Problem statement:
Below is a listing. Gather each line of it that contains "name".

★ ★ ★ ★ ★

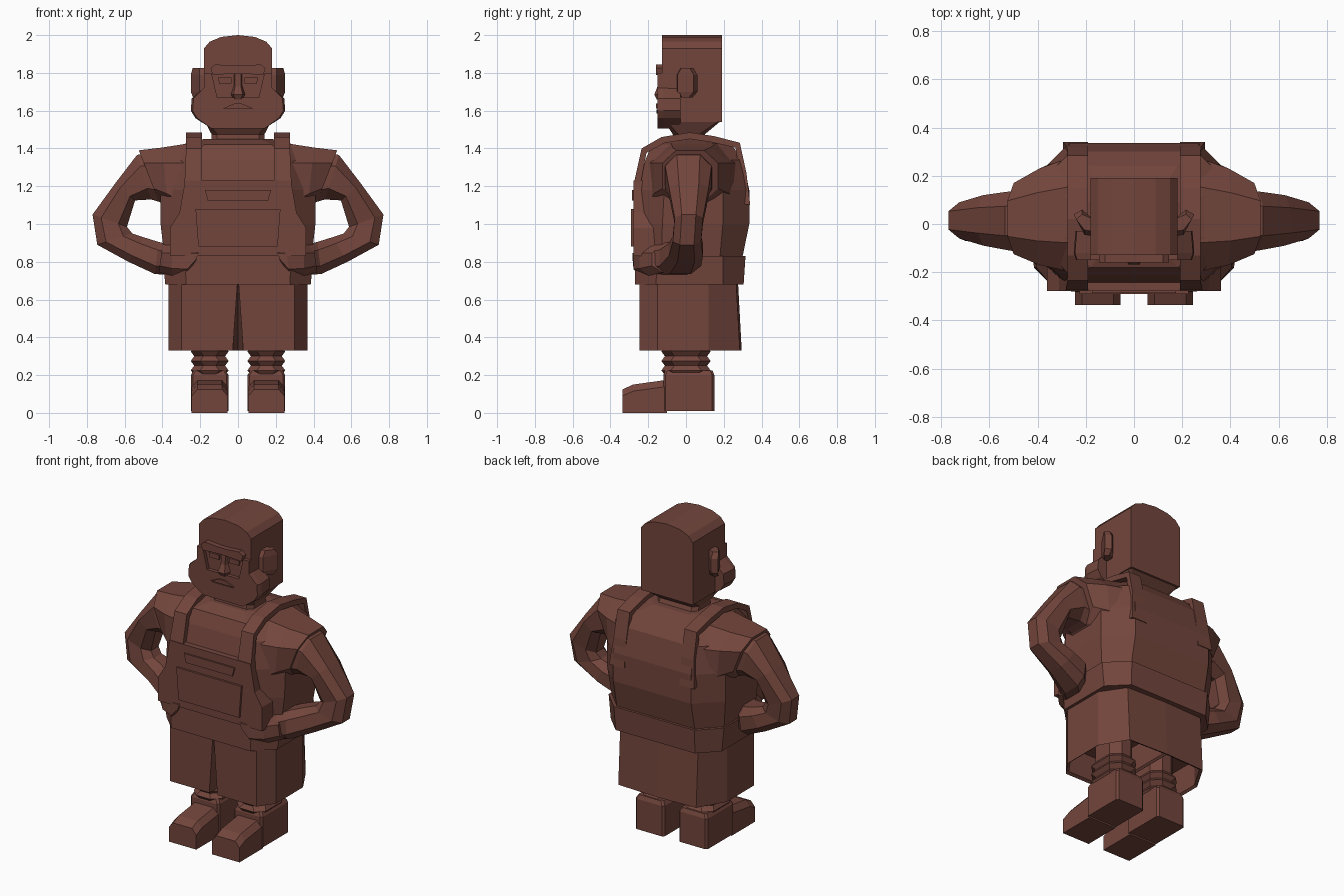
import bpy, bmesh, math

clay = bpy.data.materials.new("brown_clay")
clay.diffuse_color = (0.17, 0.06, 0.045, 1)


def loft(name, rings, mirror=False):
    """Bridge a list of equal-sized point rings and cap both ends."""
    bm = bmesh.new()
    vs = [[bm.verts.new(p) for p in r] for r in rings]
    n = len(rings[0])
    for a, b in zip(vs, vs[1:]):
        for i in range(n):
            j = (i + 1) % n
            bm.faces.new((a[i], a[j], b[j], b[i]))
    bm.faces.new(vs[0])
    bm.faces.new(vs[-1][::-1])
    bmesh.ops.recalc_face_normals(bm, faces=bm.faces)
    me = bpy.data.meshes.new(name)
    bm.to_mesh(me)
    bm.free()
    me.materials.append(clay)
    ob = bpy.data.objects.new(name, me)
    bpy.context.collection.objects.link(ob)
    if mirror:
        m = ob.modifiers.new("mirror", 'MIRROR')
        m.use_clip = False
        m.use_mirror_merge = False
    return ob


def octo(x0, x1, y0, y1, z, c):
    """Horizontal rectangle with cut corners."""
    return [(x0 + c, y0, z), (x1 - c, y0, z), (x1, y0 + c, z), (x1, y1 - c, z),
            (x1 - c, y1, z), (x0 + c, y1, z), (x0, y1 - c, z), (x0, y0 + c, z)]


def limb(o, i, y0, y1, f=0.25):
    """Limb section between an outer and an inner point in the xz plane."""
    def at(t, s):
        return (o[0] + (i[0] - o[0]) * t, y0 + (y1 - y0) * s, o[1] + (i[1] - o[1]) * t)
    g = 1 - f
    return [at(*p) for p in ((f, 0), (g, 0), (1, f), (1, g), (g, 1), (f, 1), (0, g), (0, f))]


def plate(name, prof, y0, y1, mirror=False):
    """Front-facing xz outline extruded along y."""
    return loft(name, [[(x, y, z) for x, z in prof] for y in (y0, y1)], mirror)


def both(half):
    """Complete a symmetric outline from its right half."""
    return half + [(-x, z) for x, z in reversed(half) if x]


def rect(w0, z0, w1, z1):
    return [(-w0, z0), (w0, z0), (w1, z1), (-w1, z1)]


# Boots
loft("boot_heel", [octo(.05, .25, -.12, .15, 0.01, .012), octo(.05, .25, -.12, .15, .2, .012),
                   octo(.065, .235, -.11, .14, .225, .012)], True)
loft("boot_toe", [[(.055, y, 0), (.245, y, 0), (.245, y, h - .035), (.215, y, h),
                   (.085, y, h), (.055, y, h - .035)]
                  for y, h in ((-.335, .125), (-.28, .15), (-.10, .175))], True)

# Ribbed socks rising into the shorts
sock = []
for k, z in enumerate((.20, .225, .25, .275, .30, .325, .35, .42, .5)):
    d = .018 if k % 2 == 0 or k > 6 else 0
    sock.append(octo(.05 + d, .25 - d, -.13 + d, .13 - d, z, .05))
loft("sock", sock, True)


# Shorts: one hollow leg with a front slit, mirrored
def short_ring(slit, yb, z, s=1.0):
    pts = [(slit, -.245), (.3, -.245), (.367, -.15), (.367, .12), (.27, yb), (0, yb + .01), (0, -.05)]
    return [(.17 + (x - .17) * s, y * s, z) for x, y in pts]


loft("shorts_leg", [short_ring(0.002, .265, .70), short_ring(.028, .285, .33),
                    short_ring(.028, .285, .34, .93), short_ring(.02, .27, .5, .93)], True)

# Torso, waistband and overall front
loft("torso", [octo(-.38, .38, -.24, .28, .72, .11), octo(-.39, .39, -.25, .30, .83, .12),
               octo(-.41, .41, -.265, .335, 1.0, .14), octo(-.41, .41, -.255, .335, 1.18, .14),
               octo(-.40, .40, -.215, .30, 1.34, .14), octo(-.30, .30, -.18, .24, 1.42, .12),
               octo(-.18, .18, -.10, .15, 1.45, .06)])
loft("waistband", [octo(-.385, .385, -.27, .305, .68, .11),
                   octo(-.40, .40, -.268, .315, .83, .12)])
plate("bib", both([(.36, .83), (.36, .98), (.31, 1.06), (.28, 1.23)]), -.277, -.15)
plate("bib_pocket", rect(.21, .88, .225, 1.08), -.29, -.26)
plate("bib_tab", rect(.16, 1.125, .175, 1.18), -.287, -.26)

# Shoulder straps from bib over to the back
path = [(-.275, 1.1), (-.275, 1.22), (-.235, 1.40), (-.13, 1.46), (.02, 1.485),
        (.15, 1.465), (.285, 1.43), (.32, 1.27), (.34, 1.1)]
rings = []
for y, z in path:
    dy, dz = .03 - y, 1.15 - z
    d = .035 / math.hypot(dy, dz)
    iy, iz = y + dy * d, z + dz * d
    w = .02 * max(0, (1.3 - z) / .2)
    rings.append([(.19, y, z), (.275 + w, y, z), (.275 + w, iy, iz), (.19, iy, iz)])
loft("strap", rings, True)

# Shirt sleeves
loft("sleeve", [limb((.24, 1.43), (.29, 1.0), -.2, .28), limb((.40, 1.405), (.37, 1.08), -.17, .23),
                limb((.525, 1.39), (.42, 1.12), -.125, .17)], True)

# Arms bent with hands on hips
loft("arm", [limb((.45, 1.385), (.36, 1.10), -.11, .14), limb((.535, 1.365), (.46, 1.13), -.11, .135),
             limb((.65, 1.215), (.545, 1.125), -.09, .12), limb((.77, 1.05), (.588, .985), -.06, .09),
             limb((.745, .89), (.56, .95), -.07, .08), limb((.58, .80), (.50, .93), -.09, .09),
             limb((.44, .735), (.42, .905), -.14, .08), limb((.35, .73), (.36, .89), -.22, .0)], True)
loft("hand", [limb((.42, .745), (.40, .88), -.18, .03), limb((.35, .725), (.35, .885), -.245, -.04),
              limb((.275, .72), (.25, .885), -.278, -.14), limb((.225, .80), (.205, .86), -.283, -.2)], True)

# Neck and head
loft("neck", [octo(-.14, .14, -.08, .13, 1.40, .03), octo(-.14, .14, -.07, .10, 1.475, .03),
              octo(-.18, .18, -.12, .19, 1.55, .01)])
plate("skull", both([(.18, 1.54), (.18, 1.93), (.15, 1.965), (.09, 1.99), (0, 2.0)]), -.128, .19)
jaw = both([(.11, 1.67), (.14, 1.80), (.18, 1.80), (.18, 1.72), (.245, 1.665), (.25, 1.60),
            (.225, 1.56), (.14, 1.505)])
back = [(x * .97, y, z) for x, y, z in [(p[0], -.03, p[1]) for p in jaw]]
loft("jaw", [[(x * (.96 if abs(x) > .19 else 1), -.15, z) for x, z in jaw],
             [(x, -.12, z) for x, z in jaw], back])

# Facial features
plate("brow", both([(.03, 1.795), (.135, 1.79), (.145, 1.825), (.12, 1.845), (.03, 1.838)]), -.16, -.11)
plate("eye", [(.035, 1.745), (.10, 1.745), (.105, 1.775), (.035, 1.775)], -.137, -.11, True)
loft("nose", [[(-w, -.12, z), (-w * .6, y, z), (w * .6, y, z), (w, -.12, z)]
              for w, y, z in ((.025, -.145, 1.80), (.025, -.15, 1.73), (.04, -.168, 1.685), (.025, -.155, 1.66))])
plate("upper_lip", [(-.08, 1.612), (.08, 1.612), (.02, 1.637), (-.02, 1.637)], -.16, -.13)
plate("lower_lip", [(-.07, 1.606), (0, 1.585), (.07, 1.606)], -.156, -.13)
loft("ear", [[(.17, -.05 + e, z), (.205, -.045 + e, z), (.25 - e * .5, .04 - e, z), (.215, .06 - e, z), (.17, .02, z)]
             for e, z in ((.025, 1.67), (0, 1.70), (0, 1.79), (.02, 1.825))], True)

★ ★ ★ ★ ★

Reply to the exercise:
def loft(name, rings, mirror=False):
    me = bpy.data.meshes.new(name)
    ob = bpy.data.objects.new(name, me)
def plate(name, prof, y0, y1, mirror=False):
    return loft(name, [[(x, y, z) for x, z in prof] for y in (y0, y1)], mirror)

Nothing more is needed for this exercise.